## [Directions for this task]
Quote exactly, and only, the lines of the material below from the line with "mesh = bpy.data.meshes.new(name)" through the line with "0.343, 0.385, 0.608))".

START Provided data

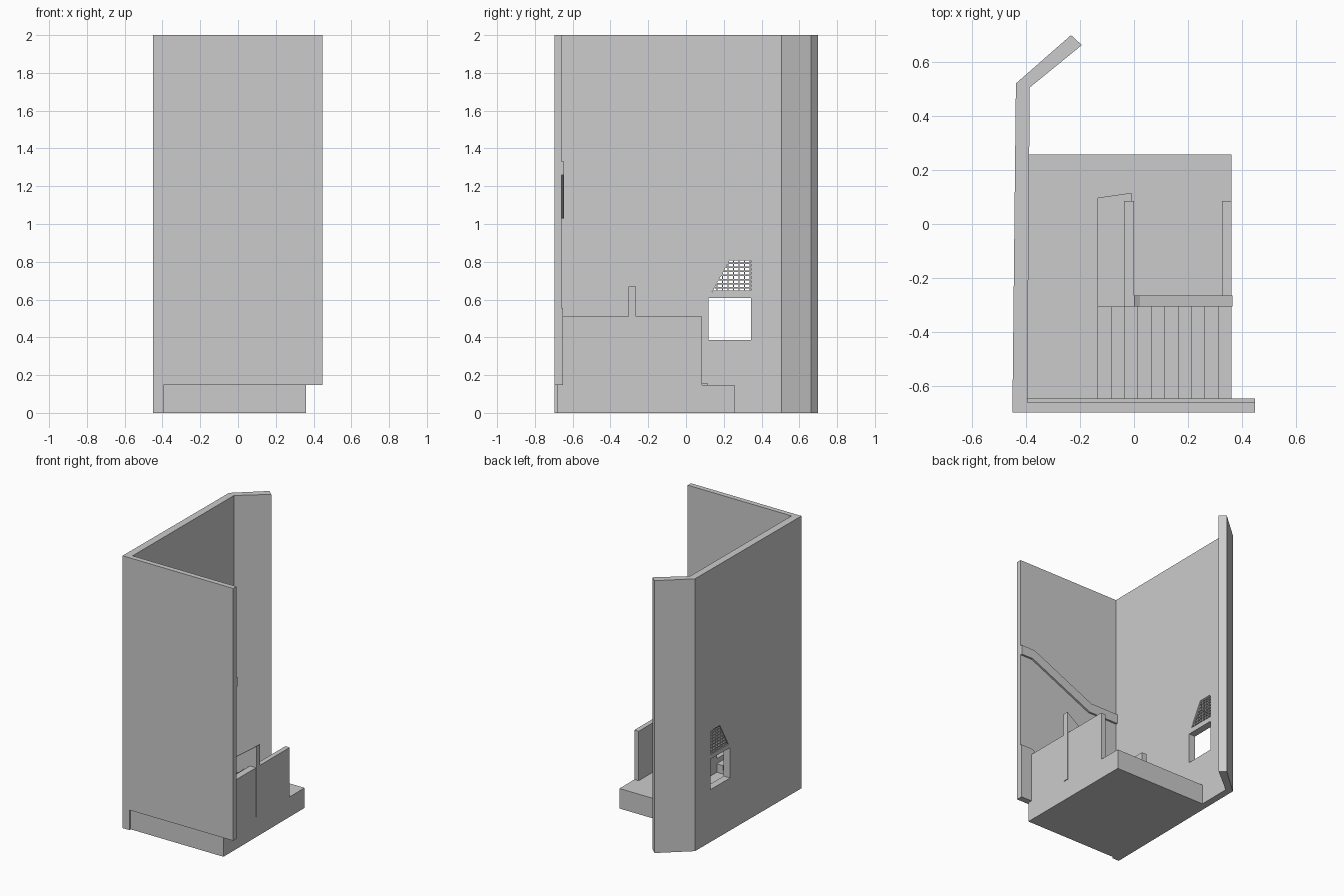
import bpy, bmesh
from mathutils import Vector

if "Cube" in bpy.data.objects:
    bpy.data.objects.remove(bpy.data.objects["Cube"])


def prism(name, pts, axis, lo, hi):
    """Extrude a 2D outline along an axis: 'x' (y,z), 'y' (x,z) or 'z' (x,y)."""
    place = {'x': lambda a, b, t: (t, a, b),
             'y': lambda a, b, t: (a, t, b),
             'z': lambda a, b, t: (a, b, t)}[axis]
    bm = bmesh.new()
    face = bm.faces.new([bm.verts.new(place(a, b, lo)) for a, b in pts])
    new = bmesh.ops.extrude_face_region(bm, geom=[face])['geom']
    shift = Vector(place(0, 0, hi - lo))
    bmesh.ops.translate(bm, vec=shift, verts=[v for v in new if isinstance(v, bmesh.types.BMVert)])
    bmesh.ops.recalc_face_normals(bm, faces=bm.faces)
    mesh = bpy.data.meshes.new(name)
    bm.to_mesh(mesh)
    bm.free()
    ob = bpy.data.objects.new(name, mesh)
    bpy.context.collection.objects.link(ob)
    return ob


def box(name, x0, x1, y0, y1, z0, z1):
    return prism(name, [(x0, y0), (x1, y0), (x1, y1), (x0, y1)], 'z', z0, z1)


def cut(target, cutter):
    mod = target.modifiers.new("cut", 'BOOLEAN')
    mod.operation = 'DIFFERENCE'
    mod.solver = 'EXACT'
    mod.object = cutter
    bpy.context.view_layer.objects.active = target
    bpy.ops.object.modifier_apply(modifier=mod.name)
    bpy.data.objects.remove(cutter)


# Floor block
box("floor_block", -0.395, 0.36, -0.682, 0.258, 0, 0.147)

# Left wall with the angled return at the back
left_wall = prism("left_wall", [(-0.45, -0.697), (-0.437, 0.52), (-0.233, 0.699),
                                (-0.193, 0.662), (-0.386, 0.505), (-0.395, -0.697)], 'z', 0, 2)

# Square window and sloped vent opening
cut(left_wall, box("window_cutter", -0.6, -0.3, 0.118, 0.343, 0.385, 0.608))
VZ0, VZ1, VY1 = 0.64, 0.815, 0.343


def vent_edge(z):
    return 0.138 + 0.097 * (z - VZ0) / (VZ1 - VZ0)


cut(left_wall, prism("vent_cutter", [(vent_edge(VZ0), VZ0), (VY1, VZ0),
                                     (VY1, VZ1), (vent_edge(VZ1), VZ1)], 'x', -0.6, -0.3))

# Vent grille: slats and uprights
for i in range(9):
    z = VZ0 + (VZ1 - VZ0) * i / 8
    z = min(max(z, VZ0 + 0.004), VZ1 - 0.004)
    box(f"vent_slat_{i}", -0.434, -0.391, vent_edge(z), VY1, z - 0.004, z + 0.004)
for i in range(7):
    y = VY1 - 0.004 - 0.029 * i
    top = min(VZ1, VZ0 + (y - 0.138) / 0.097 * (VZ1 - VZ0))
    box(f"vent_upright_{i}", -0.433, -0.392, y - 0.003, y + 0.003, VZ0, top)

# Front wall, raised to floor level
box("front_wall", -0.395, 0.448, -0.697, -0.66, 0.147, 2)

# Wall handrail: flat, sloped, flat
prism("wall_handrail", [(-0.395, 1.03), (-0.15, 1.03), (0.35, 1.26), (0.448, 1.26),
                        (0.448, 1.33), (0.335, 1.33), (-0.165, 1.10), (-0.395, 1.10)],
      'y', -0.66, -0.646)

# Stringer board along the wall
prism("wall_stringer", [(-0.395, 0.147), (0.448, 0.147), (0.448, 0.555), (0.35, 0.555),
                        (-0.14, 0.20), (-0.395, 0.20)], 'y', -0.66, -0.65)

# Solid staircase of ten steps rising to the right
N, SX0, SX1 = 10, -0.135, 0.36
run, rise = (SX1 - SX0) / N, (0.51 - 0.147) / N
steps = [(SX1, 0.147), (SX0, 0.147)]
for i in range(N):
    z = 0.147 + rise * (i + 1)
    steps += [(SX0 + run * i, z), (SX0 + run * (i + 1), z)]
prism("staircase", steps, 'y', -0.65, -0.305)

# Sloped balustrade beside the stairs
prism("stair_balustrade", [(0, 0.147), (0.365, 0.147), (0.365, 0.67), (0.022, 0.42), (0, 0.36)],
      'y', -0.305, -0.265)

# Side walls of the space under the stairs
box("outer_side_wall", 0.325, 0.36, -0.265, 0.085, 0.147, 0.51)
box("inner_side_wall", -0.037, 0, -0.305, 0.085, 0.147, 0.335)

# Thin landing slab at the foot of the stairs
prism("landing_slab", [(-0.135, -0.305), (-0.01, -0.305), (-0.01, 0.115), (-0.135, 0.097)],
      'z', 0.147, 0.157)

END Provided data

## [Result]
    mesh = bpy.data.meshes.new(name)
    bm.to_mesh(mesh)
    bm.free()
    ob = bpy.data.objects.new(name, mesh)
    bpy.context.collection.objects.link(ob)
    return ob


def box(name, x0, x1, y0, y1, z0, z1):
    return prism(name, [(x0, y0), (x1, y0), (x1, y1), (x0, y1)], 'z', z0, z1)


def cut(target, cutter):
    mod = target.modifiers.new("cut", 'BOOLEAN')
    mod.operation = 'DIFFERENCE'
    mod.solver = 'EXACT'
    mod.object = cutter
    bpy.context.view_layer.objects.active = target
    bpy.ops.object.modifier_apply(modifier=mod.name)
    bpy.data.objects.remove(cutter)


# Floor block
box("floor_block", -0.395, 0.36, -0.682, 0.258, 0, 0.147)

# Left wall with the angled return at the back
left_wall = prism("left_wall", [(-0.45, -0.697), (-0.437, 0.52), (-0.233, 0.699),
                                (-0.193, 0.662), (-0.386, 0.505), (-0.395, -0.697)], 'z', 0, 2)

# Square window and sloped vent opening
cut(left_wall, box("window_cutter", -0.6, -0.3, 0.118, 0.343, 0.385, 0.608))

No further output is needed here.